**TASK:**
Which lines in the data below contain the word "rotation"? Return each of them.

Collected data
━━━

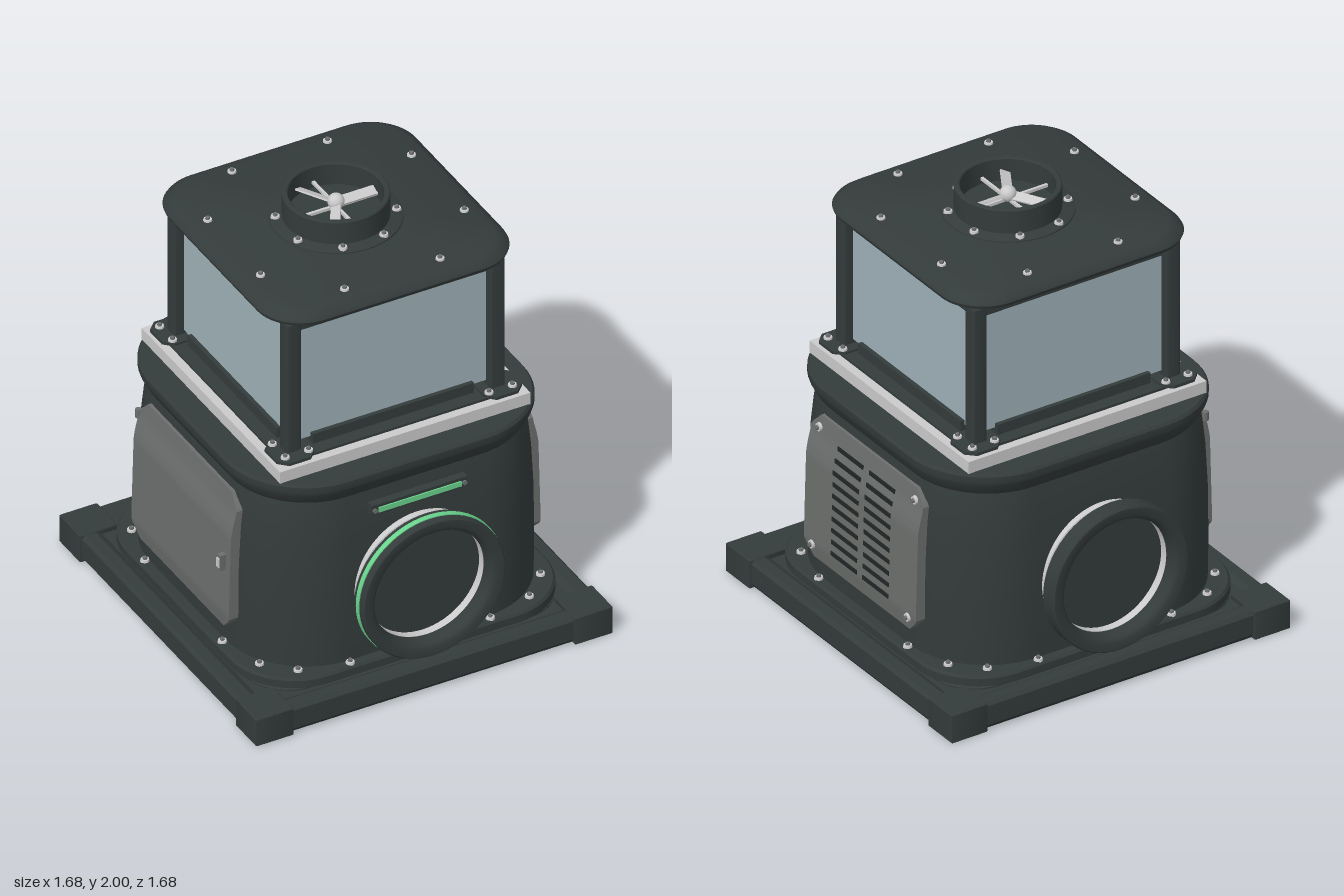
import * as THREE from 'three';
import { toCreasedNormals } from 'three/addons/utils/BufferGeometryUtils.js';

const mat = (name, color) => Object.assign(new THREE.MeshStandardMaterial({ color }), { name });
const M = {
  shell: mat('darkShell', 0x343b3b),
  panel: mat('greyPanel', 0x6c6f6d),
  light: mat('lightMetal', 0xcbcbcb),
  glass: mat('paleGlass', 0x9fb1b8),
  green: mat('greenGlow', 0x6ad48d),
  black: mat('blackSlot', 0x222727),
};

export function createModel() {
  const model = new THREE.Group();
  const add = (name, geo, material, x = 0, y = 0, z = 0, parent = model) => {
    const m = new THREE.Mesh(geo, material);
    m.name = name;
    m.position.set(x, y, z);
    parent.add(m);
    return m;
  };
  const box = (w, h, d) => new THREE.BoxGeometry(w, h, d);
  const shape = pts => new THREE.Shape(pts.map(p => new THREE.Vector2(...p)));
  const lathe = pts =>
    toCreasedNormals(new THREE.LatheGeometry(pts.map(p => new THREE.Vector2(...p)), 64), 0.6);

  // Closed stack of rounded squares; rows are [y, half width, corner radius]
  const loft = (rows, n = 14) => {
    const all = [[rows[0][0], 0, 0], ...rows, [rows[rows.length - 1][0], 0, 0]];
    const pos = [], idx = [], count = 4 * (n + 1);
    for (const [y, half, r] of all)
      for (let c = 0; c < 4; c++)
        for (let k = 0; k <= n; k++) {
          const a = (c + k / n) * Math.PI / 2, q = (c + 0.5) * Math.PI / 2, f = half - r;
          pos.push(Math.sign(Math.cos(q)) * f + Math.cos(a) * r, y, Math.sign(Math.sin(q)) * f + Math.sin(a) * r);
        }
    for (let i = 0; i < all.length - 1; i++)
      for (let j = 0; j < count; j++) {
        const a = i * count + j, b = i * count + (j + 1) % count;
        idx.push(a, a + count, b, b, a + count, b + count);
      }
    const g = new THREE.BufferGeometry();
    g.setAttribute('position', new THREE.Float32BufferAttribute(pos, 3));
    g.setIndex(idx);
    return toCreasedNormals(g, 0.5);
  };

  // Washer and head, standing on y unless turned
  const washerGeo = new THREE.CylinderGeometry(0.018, 0.02, 0.012, 14);
  const headGeo = new THREE.CylinderGeometry(0.009, 0.011, 0.012, 6);
  const bolt = (x, y, z, rz = 0) => {
    const g = new THREE.Group();
    g.name = 'bolt';
    add('washer', washerGeo, M.light, 0, 0, 0, g);
    add('boltHead', headGeo, M.panel, 0, 0.01, 0, g);
    g.position.set(x, y, z);
    g.rotation.z = rz;
    model.add(g);
  };
  const signs = [[1, 1], [1, -1], [-1, 1], [-1, -1]];

  // Base frame: bevelled rails and corner blocks around a recessed floor
  add('baseFloor', box(1.48, 0.014, 1.48), M.shell, 0, 0.105, 0);
  add('basePlate', loft([[0.105, 0.715, 0.2], [0.118, 0.715, 0.2], [0.135, 0.69, 0.2]]), M.shell);
  const railGeo = new THREE.ExtrudeGeometry(shape([[0.715, 0.03], [0.74, 0.004], [0.815, 0.004], [0.83, 0.025],
    [0.83, 0.115], [0.815, 0.13], [0.765, 0.13], [0.715, 0.1]]), { depth: 1.4, bevelEnabled: false })
    .translate(0, 0, -0.7);
  for (let i = 0; i < 4; i++)
    add('baseRail', railGeo, M.shell).rotation.y = i * Math.PI / 2;
  for (const [sx, sz] of signs)
    add('baseCorner', loft([[0, 0.085, 0.004], [0.004, 0.089, 0.004], [0.132, 0.089, 0.004], [0.136, 0.085, 0.004]], 2),
      M.shell, sx * 0.751, 0, sz * 0.751);

  // Body, its bottom flange and flared collar
  add('bodyFlange', loft([[0.13, 0.745, 0.3], [0.165, 0.745, 0.3], [0.176, 0.735, 0.29]]), M.shell);
  add('body', loft([[0.17, 0.7, 0.38], [0.35, 0.702, 0.38], [0.6, 0.7, 0.38], [0.8, 0.69, 0.37], [0.92, 0.678, 0.36],
    [0.99, 0.665, 0.35]]), M.shell);
  add('collar', loft([[0.975, 0.665, 0.35], [0.985, 0.672, 0.355], [1.035, 0.698, 0.375], [1.05, 0.703, 0.38],
    [1.078, 0.703, 0.38], [1.09, 0.693, 0.37]]), M.shell);
  for (const [sx, sz] of signs)
    for (const [a, b] of [[0.33, 0.718], [0.545, 0.662]]) {
      bolt(sx * a, 0.18, sz * b);
      bolt(sx * b, 0.18, sz * a);
    }

  // Lantern deck
  add('lightDeck', box(1.18, 0.057, 1.18), M.light, 0, 1.1175, 0);
  add('deckTop', box(1.1, 0.012, 1.1), M.shell, 0, 1.151, 0);

  // Glass lantern, square posts and sills
  add('lanternGlass', box(0.94, 0.56, 0.94), M.glass, 0, 1.465, 0);
  add('lanternHead', box(0.96, 0.065, 0.96), M.shell, 0, 1.775, 0);
  for (let i = 0; i < 4; i++) {
    const sill = new THREE.Group();
    sill.name = 'lanternSill';
    sill.rotation.y = i * Math.PI / 2;
    add('sill', box(0.76, 0.05, 0.06), M.shell, 0, 1.18, 0.46, sill);
    model.add(sill);
  }
  const postGeo = loft([[1.155, 0.034, 0.01], [1.805, 0.034, 0.01]], 4);
  const footGeo = new THREE.ExtrudeGeometry(shape([[-0.09, -0.05], [-0.05, -0.09], [0.05, -0.09], [0.09, -0.05],
    [0.09, 0.05], [0.05, 0.09], [-0.05, 0.09], [-0.09, 0.05]]), { depth: 0.014, bevelEnabled: false })
    .rotateX(-Math.PI / 2);
  for (const [sx, sz] of signs) {
    add('post', postGeo, M.shell, sx * 0.48, 0, sz * 0.48);
    add('postFoot', footGeo, M.shell, sx * 0.488, 1.153, sz * 0.488);
    bolt(sx * 0.535, 1.17, sz * 0.535);
    bolt(sx * 0.425, 1.17, sz * 0.535);
    bolt(sx * 0.535, 1.17, sz * 0.425);
  }

  // Bevelled roof
  add('roof', loft([[1.797, 0.537, 0.185], [1.822, 0.576, 0.205], [1.838, 0.582, 0.21], [1.85, 0.576, 0.21],
    [1.872, 0.547, 0.195], [1.878, 0.533, 0.19]]), M.shell);
  for (const [sx, sz] of signs) {
    bolt(sx * 0.225, 1.88, sz * 0.48);
    bolt(sx * 0.48, 1.88, sz * 0.225);
  }

  // Chimney with its fan
  add('chimneyFlange', lathe([[0, 1.87], [0.28, 1.87], [0.278, 1.884], [0.265, 1.89], [0, 1.89]]), M.shell);
  add('chimney', lathe([[0.224, 1.885], [0.224, 1.995], [0.219, 2], [0.204, 2], [0.199, 1.995], [0.199, 1.895], [0, 1.895]]),
    M.shell);
  for (let i = 0; i < 8; i++) {
    const a = (i + 0.5) * Math.PI / 4;
    bolt(0.252 * Math.cos(a), 1.893, 0.252 * Math.sin(a));
  }
  add('fanHub', new THREE.SphereGeometry(0.036, 20, 14), M.light, 0, 1.95, 0);
  for (let i = 0; i < 3; i++) {
    const arm = new THREE.Group();
    arm.name = 'fanBlade';
    arm.rotation.y = i * Math.PI * 2 / 3;
    add('blade', box(0.16, 0.008, 0.045), M.light, 0.105, 1.945, 0, arm).rotation.x = 0.4;
    model.add(arm);
  }
  add('fanBarAlong', box(0.013, 0.013, 0.39), M.light, 0, 1.925, 0);
  add('fanBarAcross', box(0.39, 0.013, 0.013), M.light, 0, 1.925, 0);

  // Round portholes, front and back
  for (const s of [1, -1]) {
    const port = new THREE.Group();
    port.name = s > 0 ? 'frontPorthole' : 'backPorthole';
    port.position.y = 0.51;
    port.rotation.y = s > 0 ? 0 : Math.PI;
    const ring = (name, pts, material) => add(name, lathe(pts).rotateX(Math.PI / 2), material, 0, 0, 0, port);
    ring('portNeck', [[0.3, 0.67], [0.3, 0.718], [0.285, 0.722], [0.285, 0.758], [0.266, 0.775], [0.266, 0.69]], M.light);
    ring('portRing', [[0.272, 0.755], [0.325, 0.755], [0.336, 0.763], [0.336, 0.834], [0.33, 0.84], [0.295, 0.84],
      [0.28, 0.832], [0.27, 0.815], [0.266, 0.785], [0.272, 0.755]], M.shell);
    ring('portLens', [[0.268, 0.738], [0, 0.738]], M.shell);
    if (s > 0) ring('portGlow', [[0.33, 0.783], [0.34, 0.783], [0.34, 0.807], [0.33, 0.807]], M.green);
    for (let i = 0; i < 8; i++) {
      const a = (i + 0.5) * Math.PI / 4;
      add('portStud', new THREE.CylinderGeometry(0.012, 0.012, 0.025, 8).rotateX(Math.PI / 2), M.shell,
        0.291 * Math.cos(a), 0.291 * Math.sin(a), 0.74, port);
    }
    model.add(port);
  }

  // Lamp bar above the front porthole
  add('lampHousing', box(0.45, 0.052, 0.06), M.shell, 0, 0.9, 0.683);
  add('lampStrip', box(0.39, 0.024, 0.008), M.green, 0, 0.9, 0.715);
  for (const s of [-1, 1])
    add('lampStud', new THREE.CylinderGeometry(0.011, 0.011, 0.01, 10).rotateX(Math.PI / 2), M.panel, s * 0.211, 0.9, 0.716);

  // Side panels, bent inward at the top, with cut corners
  const bend = [[0.275, 0.725], [0.35, 0.735], [0.75, 0.724], [0.8, 0.715], [0.85, 0.702], [0.94, 0.688]];
  const outer = y => {
    const i = Math.max(1, bend.findIndex(p => p[0] >= y - 1e-6));
    const [[y0, x0], [y1, x1]] = [bend[i - 1], bend[i]];
    return x0 + (x1 - x0) * (y - y0) / (y1 - y0);
  };
  const makePanel = () => {
    const g = new THREE.BoxGeometry(0.1, 0.665, 0.83, 1, 40, 1);
    const p = g.attributes.position;
    for (let i = 0; i < p.count; i++) {
      const y = Math.min(0.94, Math.max(0.275, p.getY(i) + 0.6075));
      const cut = Math.max(0, 0.06 - Math.min(y - 0.275, 0.94 - y));
      p.setXYZ(i, p.getX(i) > 0 ? outer(y) : 0.64, y, Math.sign(p.getZ(i)) * (0.415 - cut));
    }
    return toCreasedNormals(g, 0.5);
  };
  add('ventPanel', makePanel(), M.panel);
  add('doorPanel', makePanel().rotateY(Math.PI), M.panel);
  for (let row = 0; row < 10; row++)
    for (const s of [-1, 1]) {
      const y = 0.363 + row * 0.0545;
      add('ventSlot', box(0.009, 0.02, 0.19), M.black, outer(y) - 0.001, y, s * 0.117);
    }
  for (const z of [-0.355, 0.355])
    for (const y of [0.335, 0.885]) bolt(outer(y) + 0.004, y, z, -Math.PI / 2);

  // Door latch and hinges
  add('doorLatch', box(0.04, 0.075, 0.026), M.panel, -0.735, 0.61, 0.365);
  add('doorLatchCap', box(0.01, 0.045, 0.02), M.light, -0.756, 0.61, 0.365);
  for (const y of [0.35, 0.86])
    add('doorHinge', new THREE.CylinderGeometry(0.014, 0.014, 0.04, 12), M.panel, -0.698, y, -0.42);

  return model;
}
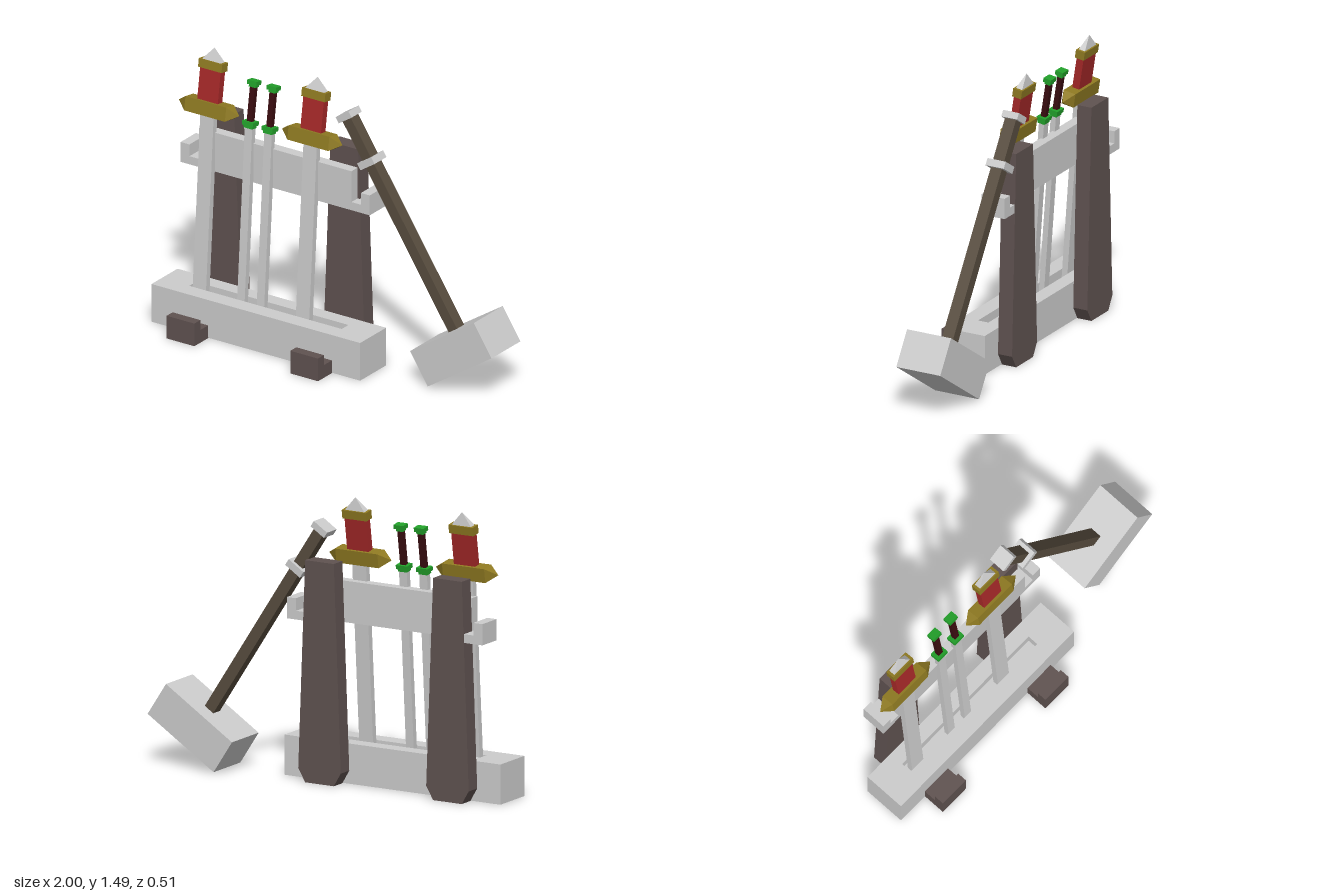
import * as THREE from 'three';

const mat = (color) => new THREE.MeshStandardMaterial({ color, flatShading: true });
const grey = mat(0xcccccc), darkWood = mat(0x5f5250), handleWood = mat(0x574c3e);
const gold = mat(0x8f7a22), red = mat(0xa52828), green = mat(0x22a02a), darkGrip = mat(0x3a0d10);

function add(parent, name, geometry, material, x = 0, y = 0, z = 0) {
  const mesh = new THREE.Mesh(geometry, material);
  mesh.name = name;
  mesh.position.set(x, y, z);
  parent.add(mesh);
  return mesh;
}

// Box given by its minimum and maximum on each axis
function block(parent, name, material, [x0, x1], [y0, y1], [z0, z1]) {
  return add(parent, name, new THREE.BoxGeometry(x1 - x0, y1 - y0, z1 - z0), material,
    (x0 + x1) / 2, (y0 + y1) / 2, (z0 + z1) / 2);
}

function group(parent, name, x = 0, y = 0, z = 0) {
  const g = new THREE.Group();
  g.name = name;
  g.position.set(x, y, z);
  parent.add(g);
  return g;
}

const polygon = (points) => new THREE.Shape(points.map(([x, y]) => new THREE.Vector2(x, y)));
const extrude = (shape, depth) => new THREE.ExtrudeGeometry(shape, { depth, bevelEnabled: false });

// Four-sided pyramid with its base on y = 0
function pyramid(width, height, depth) {
  return new THREE.ConeGeometry(Math.SQRT1_2, 1, 4, 1).rotateY(Math.PI / 4)
    .translate(0, 0.5, 0).scale(width, height, depth);
}

const BLADE_TILT = -0.072, HILT_TILT = -0.155;

// Blade hanging from a tilted group; returns the hilt group above it
function swordBase(parent, name, x, y, z, width, thickness) {
  const sword = group(parent, name, x, y, z);
  const lower = group(sword, 'bladeHolder');
  lower.rotation.x = BLADE_TILT;
  add(lower, 'blade', new THREE.BoxGeometry(width, 1.01, thickness), grey, 0, -0.505, 0);
  const hilt = group(sword, 'hilt');
  hilt.rotation.x = HILT_TILT;
  return hilt;
}

function broadSword(parent, x) {
  const hilt = swordBase(parent, 'broadSword', x, 1.175, -0.052, 0.082, 0.032);
  // Crossguard with pointed ends
  add(hilt, 'crossguard', new THREE.BoxGeometry(0.25, 0.075, 0.07), gold);
  for (const s of [-1, 1]) {
    const tip = add(hilt, 'crossguardTip', pyramid(0.075, 0.06, 0.07), gold, s * 0.125, 0, 0);
    tip.rotation.z = -s * Math.PI / 2;
  }
  block(hilt, 'grip', red, [-0.063, 0.063], [0.03, 0.21], [-0.02, 0.02]);
  block(hilt, 'pommelBand', gold, [-0.072, 0.072], [0.205, 0.25], [-0.026, 0.026]);
  add(hilt, 'pommelPoint', pyramid(0.115, 0.068, 0.036), grey, 0, 0.25, 0);
}

function slimSword(parent, x) {
  const hilt = swordBase(parent, 'slimSword', x, 1.15, -0.052, 0.046, 0.03);
  block(hilt, 'guardLower', green, [-0.026, 0.026], [-0.02, 0], [-0.02, 0.02]);
  block(hilt, 'guardUpper', green, [-0.034, 0.034], [-0.006, 0.016], [-0.026, 0.026]);
  block(hilt, 'grip', darkGrip, [-0.015, 0.015], [0.016, 0.2], [-0.013, 0.013]);
  block(hilt, 'pommelLower', green, [-0.02, 0.02], [0.197, 0.212], [-0.016, 0.016]);
  block(hilt, 'pommelUpper', green, [-0.029, 0.029], [0.21, 0.232], [-0.022, 0.022]);
}

export function createModel() {
  const model = new THREE.Group();
  model.name = 'weaponRack';

  // Base: solid slab with a grooved upper layer
  const base = group(model, 'base');
  block(base, 'baseSlab', grey, [-1, 0.28], [0.002, 0.15], [-0.1, 0.13]);
  const rim = polygon([[-1, -0.13], [0.28, -0.13], [0.28, 0.1], [-1, 0.1]]);
  rim.holes.push(polygon([[-0.83, -0.04], [-0.83, 0.02], [0.105, 0.02], [0.105, -0.04]]));
  add(base, 'baseRim', extrude(rim, 0.06).rotateX(-Math.PI / 2), grey, 0, 0.15, 0);

  // Tapered back posts and the feet running under the base
  const postShape = polygon([[-0.085, 0], [0.085, 0], [0.126, 0.07], [0.085, 1.15], [-0.085, 1.15], [-0.126, 0.07]]);
  for (const x of [-0.737, 0.022]) {
    add(model, 'post', extrude(postShape, 0.082), darkWood, x, 0, -0.183);
    block(model, 'foot', darkWood, [x - 0.085, x + 0.085], [0, 0.07], [-0.102, 0.22]);
    block(model, 'footToe', darkWood, [x - 0.085, x + 0.085], [0, 0.125], [0.2, 0.253]);
  }

  // Crossbar with a hook at each end
  block(model, 'crossbar', grey, [-0.83, 0.105], [0.835, 1.05], [-0.101, -0.045]);
  for (const s of [-1, 1]) {
    const hook = group(model, 'hook', -0.3625);
    const span = (a, b) => (s > 0 ? [a, b] : [-b, -a]);
    block(hook, 'hookFloor', grey, span(0.46, 0.58), [0.835, 0.88], [-0.18, -0.045]);
    block(hook, 'hookUpright', grey, span(0.526, 0.58), [0.835, 0.945], [-0.18, -0.045]);
  }

  // Swords leaning on the crossbar
  for (const x of [-0.773, -0.14]) broadSword(model, x);
  for (const x of [-0.52, -0.4]) slimSword(model, x);

  // Hammer leaning on the right-hand hook
  const hammer = group(model, 'hammer', 0.747, 0.217, -0.127);
  hammer.rotation.z = 0.577;
  add(hammer, 'hammerHead', new THREE.BoxGeometry(0.467, 0.2, 0.256), grey);
  block(hammer, 'hammerHandle', handleWood, [-0.03, 0.03], [0.09, 1.31], [-0.032, 0.032]);
  block(hammer, 'handleRing', grey, [-0.052, 0.052], [1.032, 1.07], [-0.053, 0.053]);
  block(hammer, 'handleCap', grey, [-0.047, 0.047], [1.293, 1.328], [-0.046, 0.046]);

  return model;
}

━━━

**OUTPUT FOR THIS EXERCISE:**
    g.rotation.z = rz;
    add('baseRail', railGeo, M.shell).rotation.y = i * Math.PI / 2;
    sill.rotation.y = i * Math.PI / 2;
    arm.rotation.y = i * Math.PI * 2 / 3;
    add('blade', box(0.16, 0.008, 0.045), M.light, 0.105, 1.945, 0, arm).rotation.x = 0.4;
    port.rotation.y = s > 0 ? 0 : Math.PI;
  lower.rotation.x = BLADE_TILT;
  hilt.rotation.x = HILT_TILT;
    tip.rotation.z = -s * Math.PI / 2;
  hammer.rotation.z = 0.577;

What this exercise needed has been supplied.